Pairing sterile insect technique with machine learning technology to reduce the impact of mosquito-borne diseases globally
What is Debug?
Bad mosquitoes spread disease. Good mosquitoes can stop them. Debug is a group of Verily scientists and engineers developing technology to rear and release sterile mosquitoes to reduce the ones that can carry disease.
How are you making it happen?
We’re combining Verily’s scientific and engineering expertise with the help of international partners to rear and release sterile male mosquitoes, which do not bite or breed, with the goal of stopping the spread of mosquitoes that carry disease. This approach is called the sterile insect technique (SIT), and our chosen method uses mosquitoes that have a naturally-occurring bacterium called Wolbachia. When our male mosquitoes mate with wild female mosquitoes that don’t have Wolbachia, their eggs do not hatch. SIT is species specific, and our program targets the Aedes aegypti mosquito, which can spread dengue, Zika and other diseases. Our team has developed new technologies that combine sensors, algorithms and novel engineering to raise millions of sterile mosquitoes, and quickly and accurately sort them for release in the wild. We’re also building software and monitoring tools to guide mosquito releases and new sensors, traps and software to better determine which areas need to be treated and re-treated. We have seen promising results from our field trials, and our work has been published in Nature Biotechnology.
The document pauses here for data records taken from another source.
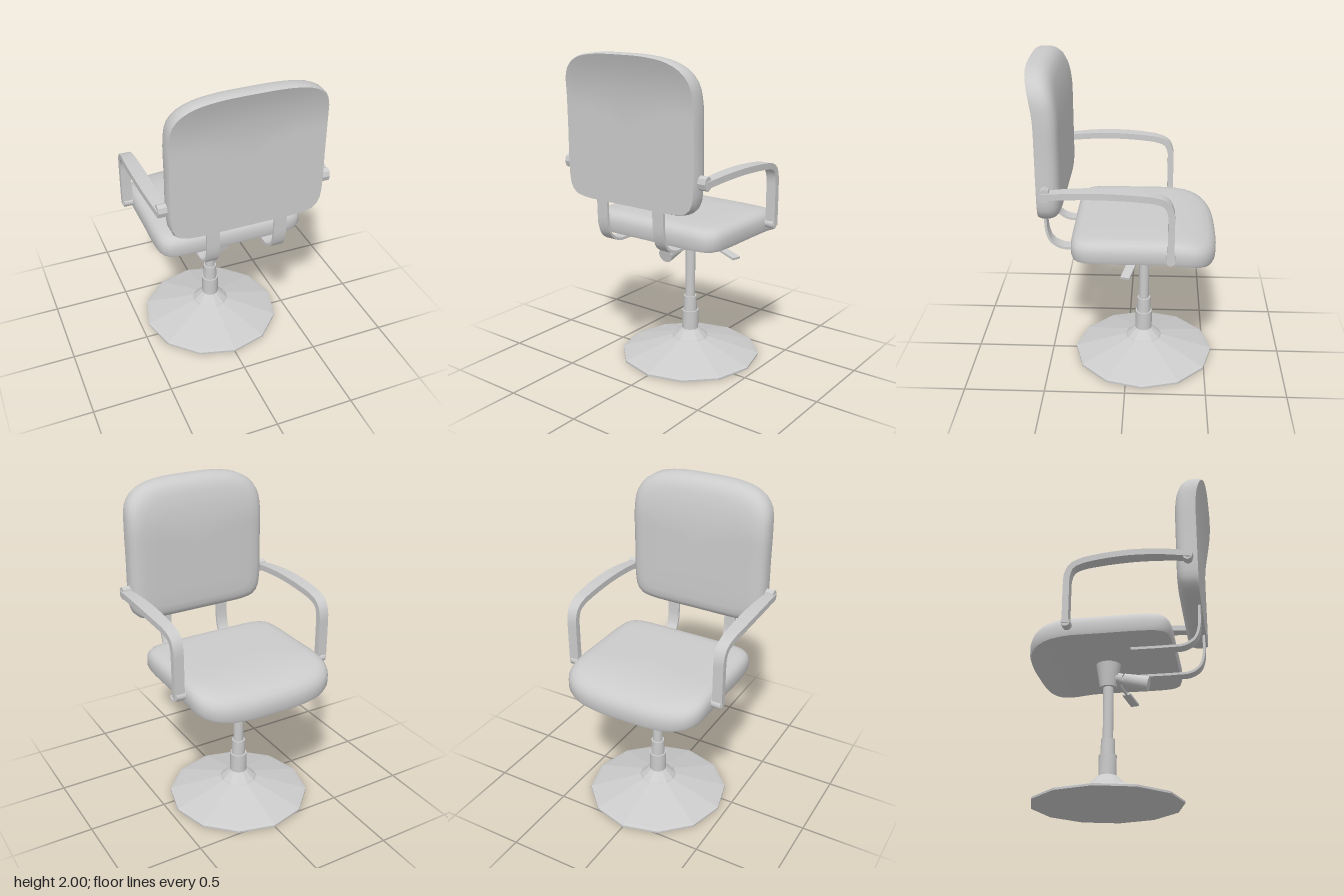
import * as THREE from 'three';
import { toCreasedNormals } from 'three/addons/utils/BufferGeometryUtils.js';

const V = (x, y, z) => new THREE.Vector3(x, y, z);
const material = new THREE.MeshStandardMaterial({ color: 0xcccccc });
const facetedMaterial = new THREE.MeshStandardMaterial({ color: 0xcccccc, flatShading: true });

// Skin a list of equal-length rings and close both ends
function loft(rings, crease = 0.7) {
  const n = rings[0].length, index = [];
  for (let i = 0; i < rings.length - 1; i++) {
    for (let j = 0; j < n; j++) {
      const a = i * n + j, b = i * n + (j + 1) % n;
      index.push(a, b, b + n, a, b + n, a + n);
    }
  }
  const last = (rings.length - 1) * n;
  for (let j = 1; j < n - 1; j++) {
    index.push(0, j + 1, j, last, last + j, last + j + 1);
  }
  const geo = new THREE.BufferGeometry().setFromPoints(rings.flat());
  geo.setIndex(index);
  return toCreasedNormals(geo, crease);
}

// Padded cushion: x across, y thickness, -z length, its far end bending down
function cushion() {
  const half = [[0.2, 0], [0.34, 0.004], [0.42, 0.024], [0.453, 0.07], [0.465, 0.15], [0.466, 0.4],
    [0.465, 0.63], [0.452, 0.73], [0.41, 0.795], [0.33, 0.842], [0.2, 0.867]];
  const pts = [[0, 0], ...half, [0, 0.873], ...half.map(([x, v]) => [-x, v]).reverse()];
  const outline = new THREE.CatmullRomCurve3(pts.map(([x, v]) => V(x, 0, v)), true)
    .getSpacedPoints(80).slice(0, 80);
  // [scale, height] from the underside centre, round the rim, to the top centre
  const levels = [[0, 0], [0.3, 0], [0.6, 0], [0.85, 0], [0.985, 0], [1, 0.02], [1, 0.07], [0.985, 0.095],
    [0.95, 0.115], [0.89, 0.127], [0.8, 0.131], [0.6, 0.132], [0.3, 0.132], [0, 0.132]];
  const mid = 0.436;
  return loft(levels.map(([s, w]) => outline.map((p) => {
    const v = mid + (p.z - mid) * s;
    const t = Math.max(0, (v - 0.55) / 0.323);
    return V(p.x * s, w - 0.065 * t * t, -v);
  })));
}

// Flat bar following a path of [z, y] points; span(z) gives its two x limits
function bar(path, thickness, span) {
  const curve = new THREE.CatmullRomCurve3(path.map(([z, y]) => V(0, y, z)), false, 'centripetal');
  const steps = 36;
  return loft(Array.from({ length: steps + 1 }, (_, i) => {
    const p = curve.getPointAt(i / steps), t = curve.getTangentAt(i / steps);
    const n = V(0, t.z, -t.y).multiplyScalar(thickness / 2);
    const [x0, x1] = span(p.z);
    return [[x0, -1], [x1, -1], [x1, 1], [x0, 1]].map(([x, k]) => V(x, p.y + n.y * k, p.z + n.z * k));
  }));
}

export function createModel() {
  const model = new THREE.Group();
  const add = (name, geo, mat = material) => {
    const mesh = new THREE.Mesh(geo, mat);
    mesh.name = name;
    model.add(mesh);
    return mesh;
  };
  // Cylinder or cone running from point a to point b
  const rod = (name, a, b, ra, rb, sides = 16) => {
    const mesh = add(name, toCreasedNormals(new THREE.CylinderGeometry(rb, ra, a.distanceTo(b), sides), 0.7));
    mesh.position.copy(a).lerp(b, 0.5);
    mesh.quaternion.setFromUnitVectors(V(0, 1, 0), b.clone().sub(a).normalize());
    return mesh;
  };
  const axisZ = -0.105;

  // Twelve-sided dish foot
  const foot = [[0, 0], [0.45, 0], [0.45, 0.012], [0.43, 0.02], [0.118, 0.115], [0.11, 0.125], [0.055, 0.175], [0, 0.175]];
  add('foot', new THREE.LatheGeometry(foot.map(([r, y]) => new THREE.Vector2(r, y)), 12), facetedMaterial)
    .position.z = axisZ;

  // Telescopic column and conical seat mount
  [['lowerColumn', 0.17, 0.3, 0.054, 0.054], ['middleColumn', 0.3, 0.4, 0.044, 0.042],
    ['upperColumn', 0.4, 0.74, 0.032, 0.032], ['seatMount', 0.73, 0.885, 0.052, 0.078]]
    .forEach(([name, y0, y1, r0, r1]) => rod(name, V(0, y0, axisZ), V(0, y1, axisZ), r0, r1));

  // Tension knob on its neck
  rod('knobNeck', V(-0.01, 0.8, -0.1), V(-0.01, 0.763, 0.01), 0.025, 0.025);
  rod('knobCollar', V(-0.01, 0.784, -0.045), V(-0.01, 0.775, -0.015), 0.036, 0.036);
  rod('tensionKnob', V(-0.01, 0.77, -0.005), V(-0.01, 0.737, 0.145), 0.042, 0.048);

  // Height lever with a flat paddle
  rod('heightLever', V(0.03, 0.84, -0.1), V(0.3, 0.792, -0.03), 0.009, 0.009, 8);
  const paddle = add('leverPaddle', new THREE.BoxGeometry(0.15, 0.014, 0.055));
  paddle.position.set(0.35, 0.781, -0.018);
  paddle.rotation.set(0, -0.25, -0.18);

  // Seat and backrest share one cushion shape
  add('seat', cushion()).position.set(0, 0.88, 0.327);
  add('backrest', cushion().rotateY(Math.PI).rotateX(-Math.PI / 2)).position.set(0, 1.127, 0.497);

  const armPath = [[0.46, 1.322], [0.3, 1.338], [0.12, 1.344], [-0.08, 1.333], [-0.19, 1.316], [-0.24, 1.29],
    [-0.263, 1.235], [-0.266, 1.15], [-0.266, 0.93]];
  const supportPath = [[0.485, 1.22], [0.483, 1.1], [0.476, 0.98], [0.45, 0.915], [0.39, 0.877], [0.3, 0.871], [0.07, 0.871]];

  for (const side of [-1, 1]) {
    const prefix = side > 0 ? 'left' : 'right';
    const span = (inner, outer) => (side > 0 ? [inner, outer] : [-outer, -inner]);

    // Armrest, bowed outwards in the middle
    add(prefix + 'Armrest', bar(armPath, 0.038, (z) => span(0.468, 0.551 - 0.022 * ((z - 0.07) / 0.36) ** 2)));
    // Fixings at the backrest and at the seat
    const pivot = rod(prefix + 'ArmPivot', V(0.44 * side, 1.328, 0.442), V(0.52 * side, 1.328, 0.442), 0.042, 0.042, 8);
    pivot.scale.z = 0.75;
    rod(prefix + 'ArmFoot', V(0.44 * side, 0.938, -0.266), V(0.524 * side, 0.938, -0.266), 0.028, 0.028, 12);
    // Bent strap joining seat and backrest
    add(prefix + 'BackSupport', bar(supportPath, 0.016, () => span(0.17, 0.248)));
  }
  return model;
}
Forty percent of the world is at risk of contracting a disease spread by Aedes aegypti. We’re partnering closely with scientists, communities, and governments as we bring our technology to more areas to reduce the impact of these mosquitoes on the global population.